' greatest asset is his knack for making other musicians sound good. A longtime member of
has played guitars (acoustic, electric, slide, lap, steel, and baritone), synthesizers, organ, piano, and percussion, and sung background vocals and/or produced albums for
. With the release of his debut solo album,
successfully stepped into the limelight.
Raised in Virginia, New Mexico, and Washington, D.C., Jennings
grew up listening to everything from classical music and big-band swing to country music and rock & roll. Although he took piano and trumpet lessons as a youngster, he steered toward the guitar after hearing the Beatles
. His performing debut came with a rock band in the sixth grade, and he continued to perform in the 1970s with Bill Holland & Rent's Due and Big Yankee Dollar, a group that mostly played his original songs.
Although he concentrated on writing advertising jingles in the early '80s, Jennings
' musical career took off after Bill Danoff
(of the Starland Vocal Band
) introduced him to Mary-Chapin Carpenter
. Performing together in the Washington, D.C., area, Jennings
began to garner attention.

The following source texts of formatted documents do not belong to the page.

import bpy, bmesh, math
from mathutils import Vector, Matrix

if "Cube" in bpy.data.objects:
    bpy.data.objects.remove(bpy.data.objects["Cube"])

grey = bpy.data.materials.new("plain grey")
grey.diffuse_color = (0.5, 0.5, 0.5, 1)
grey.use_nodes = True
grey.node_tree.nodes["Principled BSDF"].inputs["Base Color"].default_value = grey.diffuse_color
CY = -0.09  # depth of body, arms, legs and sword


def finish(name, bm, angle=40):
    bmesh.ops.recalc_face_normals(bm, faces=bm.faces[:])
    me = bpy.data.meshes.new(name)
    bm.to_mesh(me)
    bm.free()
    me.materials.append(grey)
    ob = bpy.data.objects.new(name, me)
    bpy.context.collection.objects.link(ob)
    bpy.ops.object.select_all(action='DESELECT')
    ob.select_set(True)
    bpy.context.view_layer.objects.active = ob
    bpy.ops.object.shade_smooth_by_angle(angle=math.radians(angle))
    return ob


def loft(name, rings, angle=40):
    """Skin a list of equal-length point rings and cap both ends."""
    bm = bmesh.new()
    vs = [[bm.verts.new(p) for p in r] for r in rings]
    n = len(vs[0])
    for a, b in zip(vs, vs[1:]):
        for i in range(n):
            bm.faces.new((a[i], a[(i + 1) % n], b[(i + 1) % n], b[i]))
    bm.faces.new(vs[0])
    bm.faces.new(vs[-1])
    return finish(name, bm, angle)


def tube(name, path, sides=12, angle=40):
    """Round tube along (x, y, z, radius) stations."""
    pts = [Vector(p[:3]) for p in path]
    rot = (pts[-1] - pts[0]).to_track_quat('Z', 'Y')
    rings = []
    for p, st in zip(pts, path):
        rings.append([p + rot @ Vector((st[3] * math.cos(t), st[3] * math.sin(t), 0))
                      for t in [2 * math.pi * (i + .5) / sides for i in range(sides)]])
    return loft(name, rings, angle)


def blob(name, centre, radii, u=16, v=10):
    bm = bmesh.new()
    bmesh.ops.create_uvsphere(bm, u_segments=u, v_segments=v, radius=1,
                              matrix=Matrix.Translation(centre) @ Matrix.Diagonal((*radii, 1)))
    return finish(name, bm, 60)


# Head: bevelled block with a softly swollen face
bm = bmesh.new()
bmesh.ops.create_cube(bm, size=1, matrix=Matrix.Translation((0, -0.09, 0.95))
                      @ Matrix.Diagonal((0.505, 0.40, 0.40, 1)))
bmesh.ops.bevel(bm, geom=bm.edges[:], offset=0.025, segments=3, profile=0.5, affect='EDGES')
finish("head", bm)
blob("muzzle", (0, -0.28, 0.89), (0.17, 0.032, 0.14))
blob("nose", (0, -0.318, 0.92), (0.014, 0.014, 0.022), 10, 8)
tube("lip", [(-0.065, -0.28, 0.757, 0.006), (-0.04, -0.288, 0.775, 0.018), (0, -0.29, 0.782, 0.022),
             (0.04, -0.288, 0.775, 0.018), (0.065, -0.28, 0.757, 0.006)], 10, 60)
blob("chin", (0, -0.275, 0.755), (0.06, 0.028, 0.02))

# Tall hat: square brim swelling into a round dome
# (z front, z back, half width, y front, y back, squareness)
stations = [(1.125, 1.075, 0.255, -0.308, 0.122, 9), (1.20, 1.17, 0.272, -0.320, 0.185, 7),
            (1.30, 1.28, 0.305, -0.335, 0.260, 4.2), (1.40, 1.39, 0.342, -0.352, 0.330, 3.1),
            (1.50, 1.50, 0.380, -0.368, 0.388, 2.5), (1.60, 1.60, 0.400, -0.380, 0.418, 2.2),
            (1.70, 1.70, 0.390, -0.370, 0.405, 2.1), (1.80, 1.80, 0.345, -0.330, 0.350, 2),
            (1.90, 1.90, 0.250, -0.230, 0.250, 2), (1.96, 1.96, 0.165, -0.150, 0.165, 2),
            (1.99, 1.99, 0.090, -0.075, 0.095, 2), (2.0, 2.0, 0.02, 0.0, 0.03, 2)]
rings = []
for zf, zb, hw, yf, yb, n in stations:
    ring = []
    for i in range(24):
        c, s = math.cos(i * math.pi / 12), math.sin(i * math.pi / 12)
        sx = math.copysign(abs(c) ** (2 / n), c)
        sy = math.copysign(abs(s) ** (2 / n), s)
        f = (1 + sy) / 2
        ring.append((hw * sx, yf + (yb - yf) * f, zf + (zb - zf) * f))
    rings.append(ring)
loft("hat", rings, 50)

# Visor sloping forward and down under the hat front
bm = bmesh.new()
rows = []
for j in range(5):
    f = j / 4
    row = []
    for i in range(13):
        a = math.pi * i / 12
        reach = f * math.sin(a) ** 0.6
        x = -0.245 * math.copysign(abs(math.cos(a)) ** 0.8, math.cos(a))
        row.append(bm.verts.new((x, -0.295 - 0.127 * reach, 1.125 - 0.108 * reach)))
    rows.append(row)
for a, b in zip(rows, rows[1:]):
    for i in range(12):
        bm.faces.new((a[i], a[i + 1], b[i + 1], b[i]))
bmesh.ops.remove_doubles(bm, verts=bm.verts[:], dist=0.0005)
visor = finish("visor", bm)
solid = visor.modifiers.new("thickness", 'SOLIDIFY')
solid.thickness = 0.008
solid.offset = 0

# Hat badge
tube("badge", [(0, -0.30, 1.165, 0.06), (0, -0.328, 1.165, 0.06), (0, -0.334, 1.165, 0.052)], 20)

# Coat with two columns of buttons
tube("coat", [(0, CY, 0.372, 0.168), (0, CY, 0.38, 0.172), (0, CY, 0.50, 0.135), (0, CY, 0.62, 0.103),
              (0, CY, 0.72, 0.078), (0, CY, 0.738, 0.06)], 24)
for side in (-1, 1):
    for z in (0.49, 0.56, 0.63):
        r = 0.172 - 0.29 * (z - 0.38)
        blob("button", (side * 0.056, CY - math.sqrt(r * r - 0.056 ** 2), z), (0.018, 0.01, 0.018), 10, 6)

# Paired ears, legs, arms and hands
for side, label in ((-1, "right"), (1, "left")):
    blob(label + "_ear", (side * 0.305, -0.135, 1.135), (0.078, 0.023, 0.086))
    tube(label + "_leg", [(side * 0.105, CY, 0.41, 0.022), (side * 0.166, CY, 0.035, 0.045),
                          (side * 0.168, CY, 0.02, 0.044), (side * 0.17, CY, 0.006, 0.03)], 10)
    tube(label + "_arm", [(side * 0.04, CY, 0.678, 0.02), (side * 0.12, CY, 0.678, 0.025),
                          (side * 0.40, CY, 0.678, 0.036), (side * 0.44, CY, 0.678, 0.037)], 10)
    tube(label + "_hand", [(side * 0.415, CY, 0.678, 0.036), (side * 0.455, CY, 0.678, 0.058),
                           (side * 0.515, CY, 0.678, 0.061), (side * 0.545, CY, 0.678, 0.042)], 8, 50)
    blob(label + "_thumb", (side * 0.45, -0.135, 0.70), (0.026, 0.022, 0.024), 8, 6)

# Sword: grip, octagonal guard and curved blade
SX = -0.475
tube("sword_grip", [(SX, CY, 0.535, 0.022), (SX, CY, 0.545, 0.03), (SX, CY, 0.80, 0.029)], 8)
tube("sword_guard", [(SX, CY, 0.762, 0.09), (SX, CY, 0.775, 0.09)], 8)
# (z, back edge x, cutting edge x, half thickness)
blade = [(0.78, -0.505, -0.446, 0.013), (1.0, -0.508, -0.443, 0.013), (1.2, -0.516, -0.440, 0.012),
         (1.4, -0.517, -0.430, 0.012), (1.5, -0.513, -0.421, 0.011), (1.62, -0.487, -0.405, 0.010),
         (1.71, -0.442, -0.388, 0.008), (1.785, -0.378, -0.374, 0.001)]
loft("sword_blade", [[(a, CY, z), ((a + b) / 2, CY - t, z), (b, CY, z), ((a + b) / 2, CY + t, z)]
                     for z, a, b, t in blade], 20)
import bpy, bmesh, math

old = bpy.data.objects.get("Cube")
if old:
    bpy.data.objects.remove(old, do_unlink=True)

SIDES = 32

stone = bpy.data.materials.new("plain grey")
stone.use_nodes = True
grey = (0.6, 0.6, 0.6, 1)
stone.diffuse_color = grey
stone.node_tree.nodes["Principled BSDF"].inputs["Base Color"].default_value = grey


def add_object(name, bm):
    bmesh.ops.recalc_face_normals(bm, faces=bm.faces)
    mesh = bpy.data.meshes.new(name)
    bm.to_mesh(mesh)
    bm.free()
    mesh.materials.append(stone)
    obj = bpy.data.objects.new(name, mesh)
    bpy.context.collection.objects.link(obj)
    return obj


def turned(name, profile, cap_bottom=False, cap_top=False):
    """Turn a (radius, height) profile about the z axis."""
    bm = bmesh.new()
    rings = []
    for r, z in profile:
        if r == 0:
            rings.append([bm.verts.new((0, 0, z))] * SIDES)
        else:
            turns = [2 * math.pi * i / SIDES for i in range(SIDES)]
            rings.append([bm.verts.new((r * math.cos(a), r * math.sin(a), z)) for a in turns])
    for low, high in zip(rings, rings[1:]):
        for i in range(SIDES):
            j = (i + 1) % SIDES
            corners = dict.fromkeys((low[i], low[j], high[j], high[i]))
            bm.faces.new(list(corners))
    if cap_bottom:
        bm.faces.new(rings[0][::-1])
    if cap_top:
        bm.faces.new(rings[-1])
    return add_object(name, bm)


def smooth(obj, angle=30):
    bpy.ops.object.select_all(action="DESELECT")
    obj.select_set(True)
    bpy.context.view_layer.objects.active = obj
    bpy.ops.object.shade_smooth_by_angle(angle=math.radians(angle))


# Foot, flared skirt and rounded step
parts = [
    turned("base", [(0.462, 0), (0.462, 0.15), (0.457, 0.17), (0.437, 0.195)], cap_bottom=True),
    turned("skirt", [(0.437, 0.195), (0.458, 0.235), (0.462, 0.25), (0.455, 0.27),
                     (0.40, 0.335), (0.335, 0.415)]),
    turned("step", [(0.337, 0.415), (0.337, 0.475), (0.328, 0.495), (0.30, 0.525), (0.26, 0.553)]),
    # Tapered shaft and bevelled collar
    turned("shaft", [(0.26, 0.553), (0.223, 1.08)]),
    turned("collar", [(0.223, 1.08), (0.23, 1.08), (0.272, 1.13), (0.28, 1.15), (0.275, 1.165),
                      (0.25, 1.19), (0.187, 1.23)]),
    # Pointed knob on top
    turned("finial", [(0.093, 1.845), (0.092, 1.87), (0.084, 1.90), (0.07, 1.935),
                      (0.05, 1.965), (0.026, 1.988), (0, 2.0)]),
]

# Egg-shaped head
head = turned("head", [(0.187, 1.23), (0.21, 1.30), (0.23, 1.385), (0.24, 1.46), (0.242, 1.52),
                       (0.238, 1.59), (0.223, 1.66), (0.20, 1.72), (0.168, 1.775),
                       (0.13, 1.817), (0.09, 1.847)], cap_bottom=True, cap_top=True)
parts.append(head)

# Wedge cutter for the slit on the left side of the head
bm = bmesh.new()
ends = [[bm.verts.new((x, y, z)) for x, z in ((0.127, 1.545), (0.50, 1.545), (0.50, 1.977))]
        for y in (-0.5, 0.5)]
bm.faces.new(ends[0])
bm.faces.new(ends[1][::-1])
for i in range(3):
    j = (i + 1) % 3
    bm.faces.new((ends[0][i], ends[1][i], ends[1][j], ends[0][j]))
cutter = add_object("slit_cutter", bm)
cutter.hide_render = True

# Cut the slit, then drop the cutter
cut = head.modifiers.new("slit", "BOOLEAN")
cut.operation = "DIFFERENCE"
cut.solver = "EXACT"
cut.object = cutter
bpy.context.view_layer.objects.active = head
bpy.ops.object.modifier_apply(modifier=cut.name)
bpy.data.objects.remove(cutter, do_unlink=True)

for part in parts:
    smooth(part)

An album recorded to be sold at their shows was reissued by Columbia Records as Carpenter
's 1987 debut album, Hometown Girl
took a temporary hiatus from Carpenter
's band in 1993 and began work on his solo album; co-produced with Bob Dawson
was completed three years later. Jennings
has remained one of Washington, D.C.'s most accomplished musicians, and has received area music awards (Wammies) as Producer of the Year (1987, 1989, 1991, and 1995), Best Folk/Bluegrass Instrumentalist (1991), Best Folk/Bluegrass Male Vocalist (1991), Best Contemporary Folk/Irish Instrumentalist (1992), Best Contemporary Folk/Irish Male Vocalist (1992), and Video of the Year ("Everybody Loves Me," 1997). I Belong to You
followed in 1998.